Nashville (4.9) ranks a relatively low 4th here — but in the genre of country, it unsurprisingly dominates.tableWith 6.7 country concerts per 100k residents (about 4 times the national average), Nashville narrowly edges out Vegas (6.3) in the this category.

The city is home to the Country Music Hall of Fame, and legendary venues like Ryman Auditorium and the Grand Ole Opry House.

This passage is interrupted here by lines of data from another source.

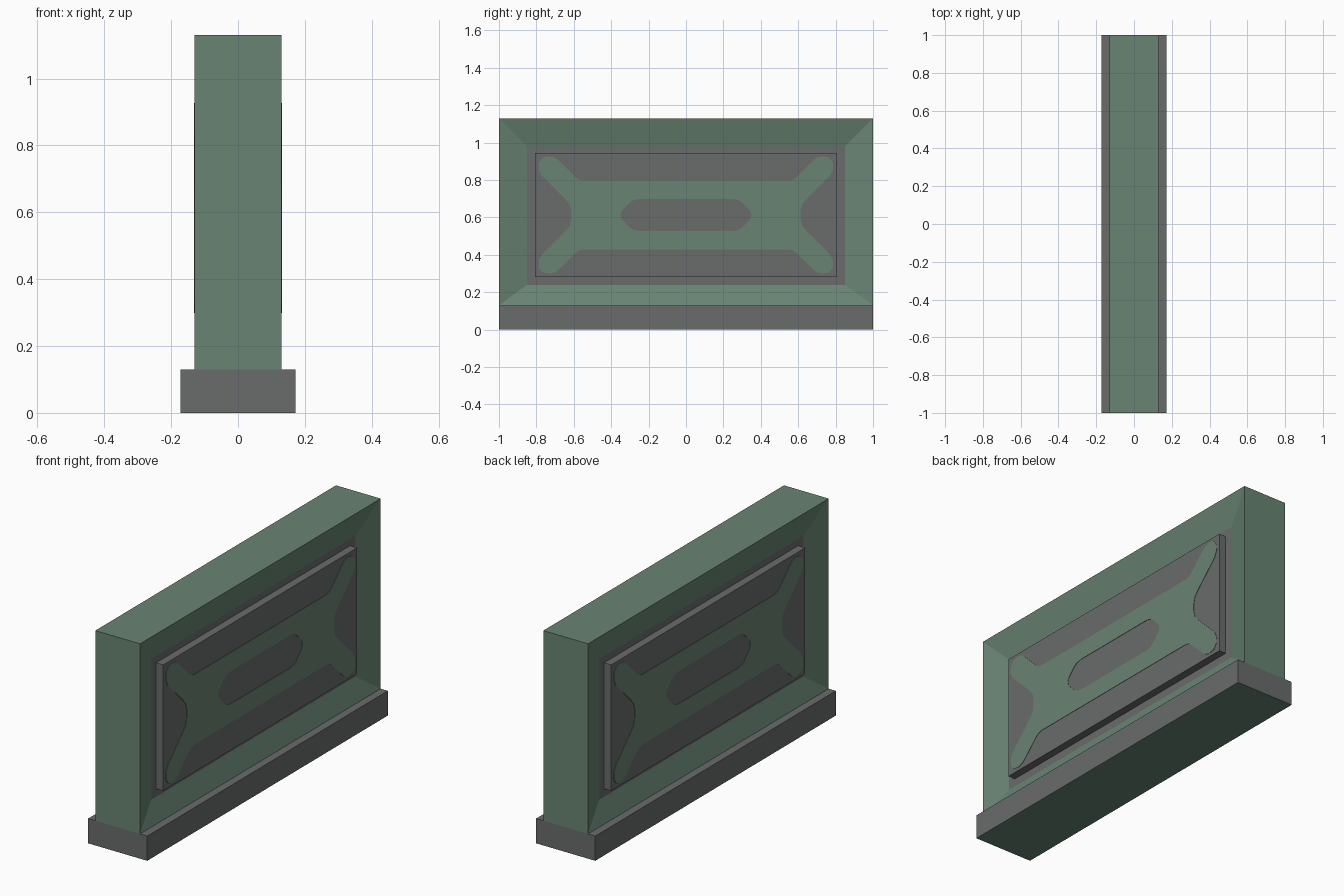
import bpy, bmesh

if "Cube" in bpy.data.objects:
    bpy.data.objects.remove(bpy.data.objects["Cube"])

def mat(name, rgb):
    m = bpy.data.materials.new(name)
    m.diffuse_color = (*rgb, 1)
    m.use_nodes = True
    m.node_tree.nodes["Principled BSDF"].inputs["Base Color"].default_value = m.diffuse_color
    return m

GREEN = mat("muted_green", (0.141, 0.231, 0.171))
GRAY = mat("stone_gray", (0.144, 0.150, 0.148))

def finish(bm, name, mats):
    me = bpy.data.meshes.new(name)
    bmesh.ops.recalc_face_normals(bm, faces=bm.faces)
    bm.to_mesh(me)
    bm.free()
    ob = bpy.data.objects.new(name, me)
    for m in mats:
        me.materials.append(m)
    bpy.context.collection.objects.link(ob)
    return ob

def box(bm, x0, x1, y0, y1, z0, z1):
    vs = bmesh.ops.create_cube(bm, size=1)["verts"]
    for v in vs:
        v.co = (x1 if v.co.x > 0 else x0, y1 if v.co.y > 0 else y0, z1 if v.co.z > 0 else z0)

# base plinth: gray with green underside
bm = bmesh.new()
box(bm, -0.172, 0.172, -1, 1, 0, 0.13)
bm.normal_update()
for f in bm.faces:
    f.material_index = 1 if f.normal.z < -0.5 else 0
finish(bm, "base_plinth", [GRAY, GREEN])

# wall block: both broad faces slope inward to a gray recess floor
T, FLOOR = 0.13, 0.088
bm = bmesh.new()

def rect(x, hy, z0, z1):
    return [bm.verts.new((x, y, z)) for y, z in ((-hy, z0), (hy, z0), (hy, z1), (-hy, z1))]

rings = [rect(-FLOOR, 0.85, 0.24, 0.98), rect(-T, 1, 0.13, 1.13),
         rect(T, 1, 0.13, 1.13), rect(FLOOR, 0.85, 0.24, 0.98)]
for a, b in zip(rings, rings[1:]):
    for i in range(4):
        j = (i + 1) % 4
        bm.faces.new((a[i], a[j], b[j], b[i]))
for r in (rings[0], rings[-1]):
    bm.faces.new(r).material_index = 1
finish(bm, "wall_block", [GREEN, GRAY])

# quarter outline of the green cross pattern (y, height from centre)
ZC = 0.613
QUARTER = [(0, .184), (.55, .184), (.575, .19), (.595, .205), (.68, .29), (.70, .306),
           (.73, .314), (.765, .307), (.785, .28), (.787, .245), (.77, .21),
           (.64, .08), (.62, .055), (.612, .02), (.612, 0),
           (.35, 0), (.345, .02), (.30, .067), (.28, .08), (.25, .086), (0, .086)]

for side, label in ((1, "right"), (-1, "left")):
    # raised gray panel
    bm = bmesh.new()
    box(bm, *sorted((side * 0.08, side * 0.129)), -0.806, 0.806, 0.282, 0.945)
    finish(bm, label + "_panel", [GRAY])
    # thin green inlay mirrored into four quarters
    bm = bmesh.new()
    for sy in (1, -1):
        for sz in (1, -1):
            bm.faces.new([bm.verts.new((side * 0.131, sy * y, ZC + sz * h)) for y, h in QUARTER])
    bmesh.ops.remove_doubles(bm, verts=bm.verts, dist=1e-4)
    ext = bmesh.ops.extrude_face_region(bm, geom=bm.faces[:])["geom"]
    for v in ext:
        if isinstance(v, bmesh.types.BMVert):
            v.co.x = side * 0.1285
    finish(bm, label + "_panel_inlay", [GREEN])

Nearly 50% of all major concert listings in the city are country shows — including big names like Blake Shelton, Brad Paisley, Chris Stapleton, and Eric Church.

But outside of country, Vegas reclaims its top title on all remaining genre lists.tableIn the pop genre, Vegas (29.7 concerts per 100k residents) leads by nearly tenfold.

This is driven by a lengthy residency by Celine Dion and 222 Britney Spears performances between 2014 and 2017 at the Axis.

Hartford & New Haven (3.1) benefits from the large Mohegan Sun Arena, which has featured some of pop music’s biggest acts: Lady Gaga, Justin Bieber, Bruno Mars, and Selena Gomez.

We see a very similar ranking in rap and hip-hop concerts:tableVegas handily tops the list again, with 2.1 concerts per 100k residents, followed by Hartford & New Haven, CT, which has hosted Jay-Z, Drake, Pitbull, and Snoop Dogg in recent years.

We also see a number of markets where famous rappers vaulted their cities into the national spotlight for rap and hip hop — including Detroit, MI (Eminem), New Orleans, LA (Lil’ Wayne), and Miami (Rick Ross).

And R&B?tableThough Vegas once again dominates (1.3), New Orleans (0.7), Baltimore (0.5), and Miami-Ft. Lauderdale (0.4) aren’t far behind, and still handily top the national average of 0.2.

A rather surprising addition to this list is San Diego, CA (0.5), where the Valley View Casino Center saw acts like Rihanna and Alicia Keys.

In the electronic category, only 5 DMAs surpass the national average of 0.1 concerts per 100k residents.tableAfter Vegas (1.6), Madison, Miami-Ft. Lauderdale, New Orleans, and San Francisco-Oakland-San Jose all rank in at 0.2

Madison, a college town, is fueled by performances by ODESZA at Orpheum Theatre, and San Francisco, by a 4-show run by the Swedish House Mafia at Bill Graham Civic Auditorium.

And lastly, in the latin genre, we see some new cities slipping into the mix.tableHere, Vegas still leads the pack (1.0) — but not far behind is El Paso, TX, a city with a population that is 80% Spanish-speaking.

Miami-Ft. Lauderdale (0.5), Fresno-VIsalia (0.4), and San Antonio (0.3) — all DMAs that cover regions with considerable Spanish-speaking populations — also feature prominently here.


With the exception of country music, Las Vegas tops every genre by a sizeable margin.

The fastest-growing music market in the country, Vegas is no longer a strip for has-been musicians to perform at casinos: the city boasts multiple arenas, and a slew of 2,000+-seat venues that draw the biggest names in music for extended-stay performances.


Note: If you’re a company that wants to work with Priceonomics to turn your data into great stories, learn more about the Priceonomics Data Studio.